Q. Many people don"t worry about oiling their grills before use -- is this a forgotten trick?
For beef, oiling the grill is not necessary if you let the meat set out at room temperature for an hour. Beef will, at the very start, stick to the grill but as the meat heats, the marbling will allow it to gradually release. For chicken, pork and fish fillets, if you want to avoid the oil, a neat trick is to heat the grill, cut a raw potato in half, stick a fork in the potato and wipe down the grill with the potato"s flesh. The starch from the potato with seal the small pin holes in the grill, which causes your meat to stick.
Q. How do you know the heat is just right on your grill to start cooking?
For beef and pork I always make sure my grill starts at 400 to 450 degrees to quickly sear the outside and seal in the juices. One trick a professional chef once taught me is to place your hand 1" above the grill and count to 3. If at 1 or 2 it is too hot to hold your hand there, the heat is too high. At 3, it should be perfect. If you count all the way to 10, you forgot to turn on the grill.
Q. Why is it key to allow time for meats to marinate?
You want to ensure you allow time for the marinade to permeate the entire cut of meat. For seafood, marinating for two to three hours is fine, as seafood absorbs flavors very easily. For pork and chicken, I try to let it marinate for at least four hours and for beef at least eight hours (overnight is even better). Also Italian dressing is a great basic marinade. It adds a wonderful flavor and the citric acid in the dressing helps tenderize the meat.
Q. When is the best time to add barbecue sauce to your meats?
Due to the fact almost all BBQ sauce is sugar based, you want to add it in the last minute or two of grilling to prevent the sugar from caramelizing and burning.
Q. Any tips for grilling veggies or tricky items like fish?
With fish, the tendency is to overcook, which will cause it to be dry and tough. A great way to prevent this is to test the fish with a small fork. Once the fillet flakes easily, it is done and you"ll want to remove it from the grill at once. Another tip that will help keep your fish moist is to brush it with mayonnaise or fat-free Greek yogurt before placing it on the grill. Not only will this help prevent the fish from sticking, it will also help keep the fish moist.
Q. Any other sure-fire tips to ensure grilling success?
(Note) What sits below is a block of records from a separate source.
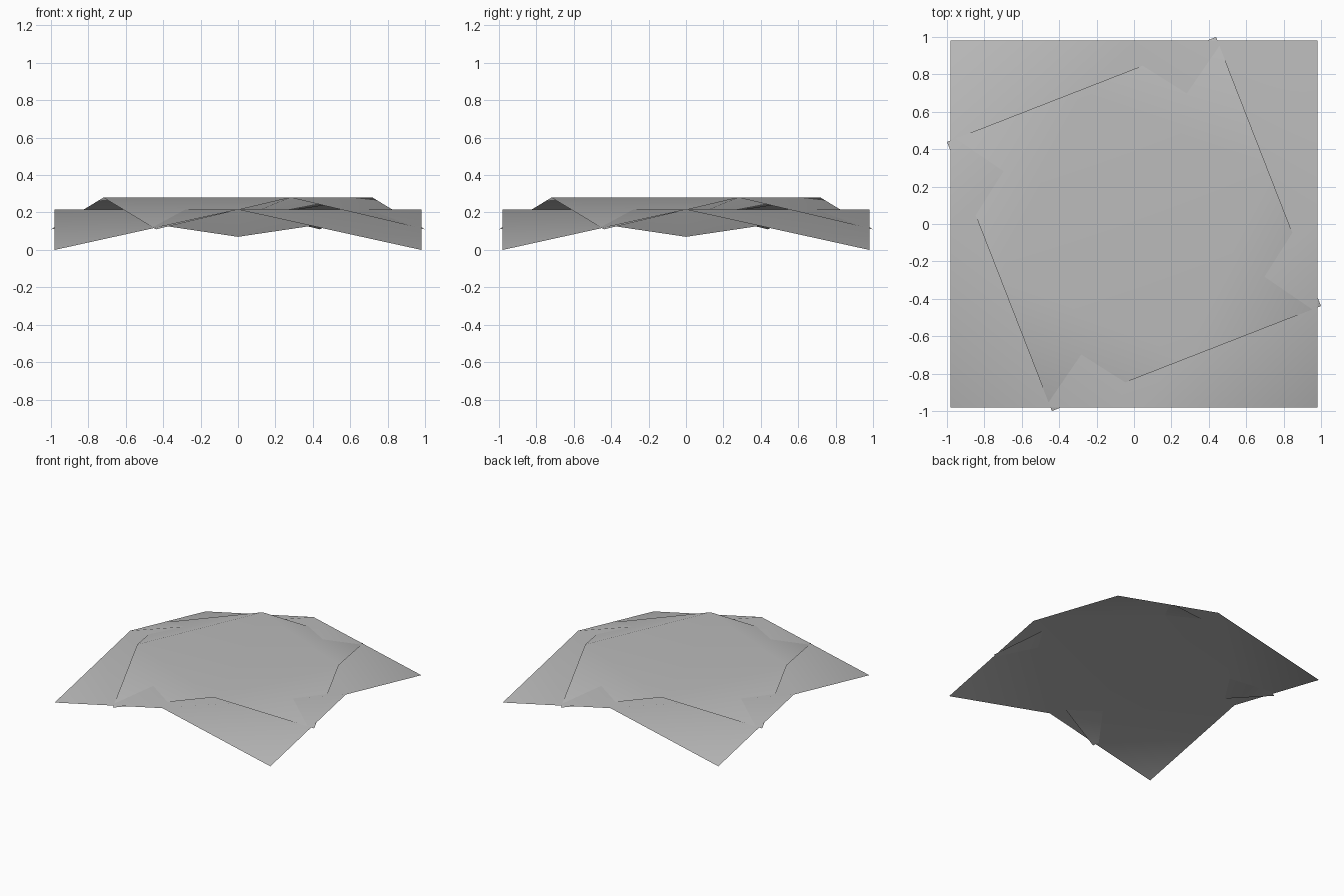
import bpy
import bmesh
import math

cube = bpy.data.objects.get("Cube")
if cube:
    bpy.data.objects.remove(cube, do_unlink=True)

# One plain grey cloth colour
grey = bpy.data.materials.new("light_grey_cloth")
grey.use_nodes = True
colour = (0.5, 0.5, 0.5, 1.0)
grey.diffuse_color = colour
grey.node_tree.nodes["Principled BSDF"].inputs["Base Color"].default_value = colour


def make_sheet(name, half, base, turn):
    """Square sheet: low corners, raised edge middles, dipped centre."""
    bm = bmesh.new()
    centre = bm.verts.new((0, 0, 0.07 * half / 0.98))
    corners, middles = [], []
    for i in range(4):
        a = math.radians(90 * i)
        c, s = math.cos(a) * half, math.sin(a) * half
        middles.append(bm.verts.new((c, s, 0.22 * half)))
        corners.append(bm.verts.new((c - s, s + c, 0)))
    # Each quarter folds along the line joining two edge middles
    for i in range(4):
        m, n = middles[i], middles[(i + 1) % 4]
        bm.faces.new((centre, m, n))
        bm.faces.new((m, corners[i], n))
    mesh = bpy.data.meshes.new(name)
    bm.to_mesh(mesh)
    bm.free()
    mesh.materials.append(grey)
    mesh.shade_smooth()
    sheet = bpy.data.objects.new(name, mesh)
    sheet.location.z = base
    sheet.rotation_euler.z = turn
    bpy.context.collection.objects.link(sheet)
    return sheet


# Large lower sheet and smaller turned sheet on top
make_sheet("lower_sheet", 0.98, 0.0, 0.0)
make_sheet("upper_sheet", 0.772, 0.11, math.radians(21.3))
I always allow my meat to set out at room temperature for one hour before grilling. This allows the meat to quickly sear and seal in the flavor. I season very lightly, mostly with only coarse ground pepper and a light coating of olive oil. If you want to use salt, I prefer doing it afterward to prevent the meat from drying out (salt absorbs moisture). Never use a fork to pierce and turn the meat. This allows the juices to escape. Also never flip your meat more than once. After you remove your meat from the grill, let it rest for four to five minutes. This will allow the meat to relax, become more tender and redistribute the juices. Cutting the meat too soon will allow all the juice to spill out.